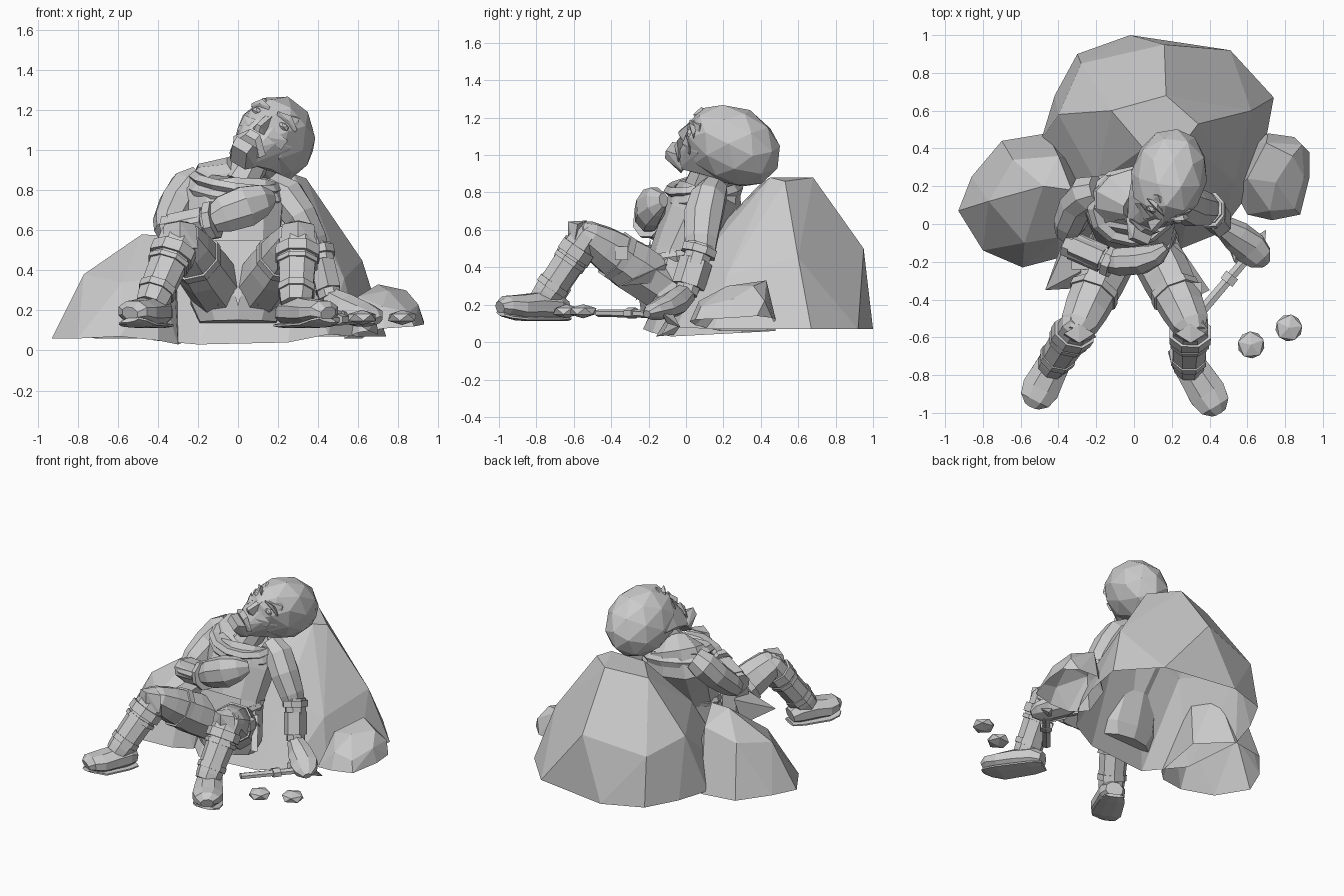
import bpy, bmesh, math
from mathutils import Vector, Matrix

cube = bpy.data.objects.get("Cube")
if cube:
    bpy.data.objects.remove(cube)

GREY = (0.6, 0.6, 0.6, 1)
stone_grey = bpy.data.materials.new("stone_grey")
stone_grey.use_nodes = True
stone_grey.diffuse_color = GREY
for node in stone_grey.node_tree.nodes:
    if node.type == 'BSDF_PRINCIPLED':
        node.inputs["Base Color"].default_value = GREY
        node.inputs["Roughness"].default_value = 0.8


def finish(name, bm):
    bmesh.ops.recalc_face_normals(bm, faces=bm.faces[:])
    mesh = bpy.data.meshes.new(name)
    bm.to_mesh(mesh)
    bm.free()
    mesh.materials.append(stone_grey)
    obj = bpy.data.objects.new(name, mesh)
    bpy.context.scene.collection.objects.link(obj)


def hull(name, points, open_below=False):
    """Faceted convex solid around a few points, or a shell without its underside."""
    bm = bmesh.new()
    for p in points:
        bm.verts.new(p)
    bmesh.ops.convex_hull(bm, input=bm.verts[:])
    loose = [v for v in bm.verts if not v.link_faces]
    bmesh.ops.delete(bm, geom=loose, context='VERTS')
    bmesh.ops.dissolve_limit(bm, angle_limit=math.radians(4),
                             verts=bm.verts[:], edges=bm.edges[:])
    if open_below:
        bmesh.ops.recalc_face_normals(bm, faces=bm.faces[:])
        under = [f for f in bm.faces if f.normal.z < -0.6]
        bmesh.ops.delete(bm, geom=under, context='FACES')
    finish(name, bm)


def tube(name, rings, sides=8, side=(1, 0, 0)):
    """Loft through (centre, half width, half height) rings."""
    bm = bmesh.new()
    loops = []
    for i, (c, w, h) in enumerate(rings):
        ahead = Vector(rings[min(i + 1, len(rings) - 1)][0])
        behind = Vector(rings[max(i - 1, 0)][0])
        t = (ahead - behind).normalized()
        u = Vector(side)
        u = (u - t * u.dot(t)).normalized()
        v = t.cross(u)
        angles = [math.tau * (k + 0.5) / sides for k in range(sides)]
        loops.append([bm.verts.new(Vector(c) + u * w * math.cos(a) + v * h * math.sin(a))
                      for a in angles])
    for a, b in zip(loops, loops[1:]):
        for k in range(sides):
            n = (k + 1) % sides
            bm.faces.new((a[k], a[n], b[n], b[k]))
    bm.faces.new(loops[0])
    bm.faces.new(loops[-1])
    finish(name, bm)


def ball(name, matrix, detail=2):
    bm = bmesh.new()
    bmesh.ops.create_icosphere(bm, subdivisions=detail, radius=1, matrix=matrix)
    finish(name, bm)


def band(name, centre, rx, ry, thick, height, tilt=(0, 0, 0)):
    """Wrapped ring of cloth or leather."""
    bpy.ops.mesh.primitive_torus_add(major_segments=12, minor_segments=5, major_radius=1,
                                     minor_radius=thick, location=centre,
                                     rotation=[math.radians(a) for a in tilt])
    obj = bpy.context.object
    obj.name = name
    obj.scale = (rx, ry, height / thick)
    obj.data.materials.append(stone_grey)


def between(a, b, f):
    return Vector(a).lerp(Vector(b), f)


def cuff(name, a, b, f0, f1, w, h, side=(1, 0, 0), sides=8):
    tube(name, [(between(a, b, f0), w, h), (between(a, b, f1), w, h)], sides, side)


# Boulders
hull("large_boulder", [
    (.34, .53, .86), (.28, .45, .88), (.17, .68, .88), (-.12, .6, .85), (.05, .4, .85),
    (.12, .22, .66), (-.28, .85, .42), (.16, .95, .5), (.62, .6, .45), (-.4, .58, .5),
    (.53, .22, .36), (.3, .13, .5), (-.2, .22, .56), (-.02, 1, .07), (.2, .97, .07),
    (.51, .92, .07), (.74, .67, .07), (.69, .4, .07), (.6, .15, .07), (.45, -.05, .08),
    (.25, -.13, .04), (-.2, -.16, .03), (-.13, -.06, 0), (-.42, .05, .05),
    (-.49, .45, .08), (-.42, .68, .08), (-.3, .9, .08)], True)
hull("right_boulder", [
    (-.93, .07, .06), (-.86, .25, .07), (-.7, .44, .06), (-.46, .48, .06), (-.25, .3, .05),
    (-.3, -.08, .03), (-.4, -.18, .05), (-.59, -.23, .07), (-.8, -.14, .06), (-.51, .4, 0),
    (-.77, .12, .38), (-.64, .34, .42), (-.48, .2, .58), (-.33, .18, .57), (-.58, -.1, .34),
    (-.4, -.07, .36), (-.4, .36, .48)], True)
hull("left_boulder", [
    (.62, .43, .06), (.71, .48, .12), (.85, .46, .13), (.93, .38, .14), (.93, .25, .13),
    (.88, .05, .12), (.73, .02, .11), (.6, .05, .09), (.53, .18, .06), (.7, .43, .33),
    (.84, .36, .3), (.6, .24, .27), (.75, .22, .3), (.9, .25, .23), (.89, .42, .22),
    (.72, .07, .22), (.85, .08, .19)], True)
for i, (x, y, r) in enumerate([(.62, -.64, .08), (.82, -.55, .08)]):
    ball(f"pebble_{i + 1}", Matrix.Translation((x, y, .165)) @ Matrix.Rotation(i + .4, 4, 'Z')
         @ Matrix.Diagonal((r, r, .038, 1)), 1)

# Torso, clothing and belt
tube("torso", [((0, -.12, .14), .2, .12), ((0, -.11, .24), .25, .15), ((0, -.04, .48), .21, .15),
               ((-.01, .05, .66), .24, .18), ((-.02, .13, .79), .27, .18),
               ((-.02, .14, .86), .2, .15), ((.02, .11, .9), .1, .09)], 10)
tube("neck", [((0, .08, .82), .1, .1), ((.06, .12, .92), .085, .09), ((.12, .17, 1), .09, .1)])
band("collar", (-.01, .08, .84), .2, .17, .2, .03, (10, 8, 0))
band("shoulder_wrap", (-.01, .1, .79), .22, .18, .16, .04, (10, 7, 0))
band("belt", (0, -.05, .46), .205, .15, .1, .03, (8, 0, 0))
for i, x in enumerate((-.1, 0, .1)):
    hull(f"front_flap_{i + 1}", [(x - .06, -.19, .55), (x + .06, -.19, .55), (x - .05, -.23, .4),
                                 (x + .05, -.23, .4), (x, -.27, .22), (x, -.19, .3)])
hull("right_coat_tail", [(-.34, -.06, .5), (-.28, -.25, .5), (-.47, -.35, .36), (-.38, -.1, .32),
                         (-.3, -.34, .4)])
hull("left_coat_tail", [(.19, -.1, .42), (.23, -.1, .42), (.4, -.35, .3), (.36, -.37, .3),
                        (.22, -.14, .32)])
hull("hip_pouch", [(x, y, z) for x in (-.33, -.22) for y in (-.24, -.1) for z in (.38, .52)])

# Legs, boots and straps


def leg(name, hip, knee, ankle, toe):
    tube(name + "_thigh", [(hip, .14, .14), (between(hip, knee, .4), .135, .145),
                           (between(hip, knee, .8), .12, .115), (knee, .105, .085),
                           (between(hip, knee, 1.12), .06, .05)])
    tube(name + "_shin", [(between(knee, ankle, -.12), .07, .05), (knee, .1, .085),
                          (between(knee, ankle, .3), .1, .09), (between(knee, ankle, .6), .095, .088),
                          (ankle, .088, .085), (between(knee, ankle, 1.12), .08, .08)])
    cuff(name + "_boot_top", knee, ankle, .2, .36, .118, .102)
    cuff(name + "_boot_band", knee, ankle, .4, .47, .11, .097)
    cuff(name + "_ankle_strap", knee, ankle, .82, .92, .098, .095)
    cuff(name + "_thigh_strap", hip, knee, .55, .63, .137, .14)
    hull(name + "_knee_pad", [Vector(knee) + Vector(p) for p in (
        (-.09, -.07, -.06), (.09, -.07, -.06), (-.08, -.05, .06), (.08, -.05, .06),
        (0, -.1, .075), (0, -.1, -.05), (0, 0, .08))])

    def foot(part, rows):
        rings = []
        for f, z, w, h in rows:
            c = between(ankle, toe, f)
            c.z = z
            rings.append((c, w, h))
        tube(name + part, rings)
    foot("_boot", [(-.36, .175, .06, .05), (-.15, .19, .088, .075), (.25, .192, .098, .076),
                   (.62, .188, .108, .068), (.88, .196, .088, .055), (1, .185, .045, .035)])
    foot("_sole", [(-.38, .125, .065, .012), (-.1, .125, .09, .014), (.6, .128, .106, .014),
                   (.88, .143, .084, .013), (.98, .153, .05, .012)])


leg("left", (.1, -.13, .3), (.3, -.53, .57), (.29, -.74, .26), (.45, -.995, .18))
leg("right", (-.1, -.13, .3), (-.29, -.53, .57), (-.42, -.73, .26), (-.54, -.96, .18))
hull("thigh_buckle", [(x, y, z) for x in (.28, .36) for y in (-.38, -.31) for z in (.44, .51)])

# Right arm folded across the chest
tube("right_upper_arm", [((-.19, .18, .85), .08, .08), ((-.25, .16, .81), .1, .1),
                         ((-.3, .1, .73), .09, .1), ((-.34, .0, .64), .08, .09),
                         ((-.36, -.06, .59), .06, .06)], 8, (0, 1, 0))
elbow, wrist, up = (-.36, -.1, .6), (-.13, -.2, .65), (0, 0, 1)
tube("right_forearm", [(elbow, .075, .075), (wrist, .07, .065)], 8, up)
cuff("right_bracer", elbow, wrist, .15, .85, .085, .075, up, 6)
cuff("right_wrist_cuff", elbow, wrist, .92, 1.08, .1, .085, up)
tube("right_hand", [(wrist, .07, .06), ((-.07, -.2, .68), .1, .08), ((.04, -.19, .72), .11, .08),
                    ((.12, -.16, .75), .085, .06), ((.17, -.12, .76), .04, .03)], 8, up)

# Left arm resting on the ground
tube("left_upper_arm", [((.16, .15, .82), .08, .08), ((.24, .12, .77), .1, .1),
                        ((.31, .09, .67), .11, .09), ((.37, .08, .55), .095, .08),
                        ((.4, .08, .47), .08, .065)], 8, (0, 1, 0))
elbow, wrist = (.4, .08, .52), (.46, 0, .26)
tube("left_forearm", [(elbow, .07, .08), (wrist, .06, .065)])
cuff("left_elbow_cuff", elbow, wrist, .05, .2, .08, .1)
cuff("left_bracer", elbow, wrist, .32, .85, .07, .09, (1, 0, 0), 6)
tube("left_hand", [(wrist, .055, .06), ((.54, -.06, .21), .085, .075), ((.62, -.13, .18), .095, .06),
                   ((.67, -.18, .165), .075, .045), ((.7, -.21, .15), .03, .02)])
hull("left_thumb", [(.5, -.06, .22), (.53, -.2, .19), (.55, -.22, .14), (.49, -.1, .14), (.57, -.1, .2)])

# Weapon in the left hand
tube("weapon_shaft", [((.35, -.47, .155), .03, .02), ((.64, -.13, .15), .028, .022)], 6)
tube("weapon_grip", [((.49, -.31, .155), .045, .03), ((.52, -.27, .155), .045, .03)], 6)
hull("weapon_spike", [(.7, -.03, .08), (.62, -.08, .17), (.69, -.13, .16), (.65, -.1, .1), (.6, -.12, .13)])

# Head, built in its own tilted frame: x side, y forward, z up
top = Vector((.58, .3, .77)).normalized()
forward = Vector((-.17, -.9, .38))
forward = (forward - top * forward.dot(top)).normalized()
across = forward.cross(top)
frame = Matrix((across, forward, top)).transposed().to_4x4()
frame.translation = (.185, .25, 1.05)


def face_part(name, points, mirror=True):
    """Hull in the head frame, closed over both halves when mirrored."""
    both = list(points) + ([(-x, y, z) for x, y, z in points] if mirror else [])
    hull(name, [frame @ Vector(p) for p in both])


ball("skull", frame @ Matrix.Diagonal((.195, .27, .22, 1)))
face_part("face", [(.11, .19, .1), (.15, .14, -.04), (.1, .215, -.08), (.12, .11, -.18),
                   (.06, .22, -.25), (.05, .25, -.16), (.14, 0, -.14), (.05, .24, .06)])
face_part("nose", [(.015, .25, .04), (.035, .25, -.09), (.012, .3, -.075), (.015, .275, -.1)])
face_part("moustache", [(.03, .285, -.11), (.1, .23, -.17), (.08, .23, -.2), (.03, .29, -.15)])
face_part("beard", [(.06, .25, -.17), (.05, .32, -.19), (.045, .31, -.24), (.08, .19, -.24),
                    (.045, .2, -.28)])
for label, s in (("left", 1), ("right", -1)):
    face_part(label + "_brow", [(s * x, y, z) for x, y, z in (
        (.025, .25, .035), (.025, .265, .05), (.09, .25, .07), (.14, .2, .04),
        (.135, .19, .025), (.09, .24, .045), (.08, .2, .06))], False)
    face_part(label + "_cheek", [(s * x, y, z) for x, y, z in (
        (.05, .25, -.04), (.135, .2, -.035), (.13, .18, -.09), (.06, .25, -.09),
        (.09, .18, -.07))], False)
    ball(label + "_eye", frame @ Matrix.Translation((s * .08, .225, .008))
         @ Matrix.Diagonal((.036, .025, .02, 1)), 1)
——
## [What to produce]
Set down, exactly as they appear above, all lines from the one that has "# Torso, clothing and belt" down to the one that has "-.19, .55), (x +", including those two and no others.

## [Result of the exercise]
# Torso, clothing and belt
tube("torso", [((0, -.12, .14), .2, .12), ((0, -.11, .24), .25, .15), ((0, -.04, .48), .21, .15),
               ((-.01, .05, .66), .24, .18), ((-.02, .13, .79), .27, .18),
               ((-.02, .14, .86), .2, .15), ((.02, .11, .9), .1, .09)], 10)
tube("neck", [((0, .08, .82), .1, .1), ((.06, .12, .92), .085, .09), ((.12, .17, 1), .09, .1)])
band("collar", (-.01, .08, .84), .2, .17, .2, .03, (10, 8, 0))
band("shoulder_wrap", (-.01, .1, .79), .22, .18, .16, .04, (10, 7, 0))
band("belt", (0, -.05, .46), .205, .15, .1, .03, (8, 0, 0))
for i, x in enumerate((-.1, 0, .1)):
    hull(f"front_flap_{i + 1}", [(x - .06, -.19, .55), (x + .06, -.19, .55), (x - .05, -.23, .4),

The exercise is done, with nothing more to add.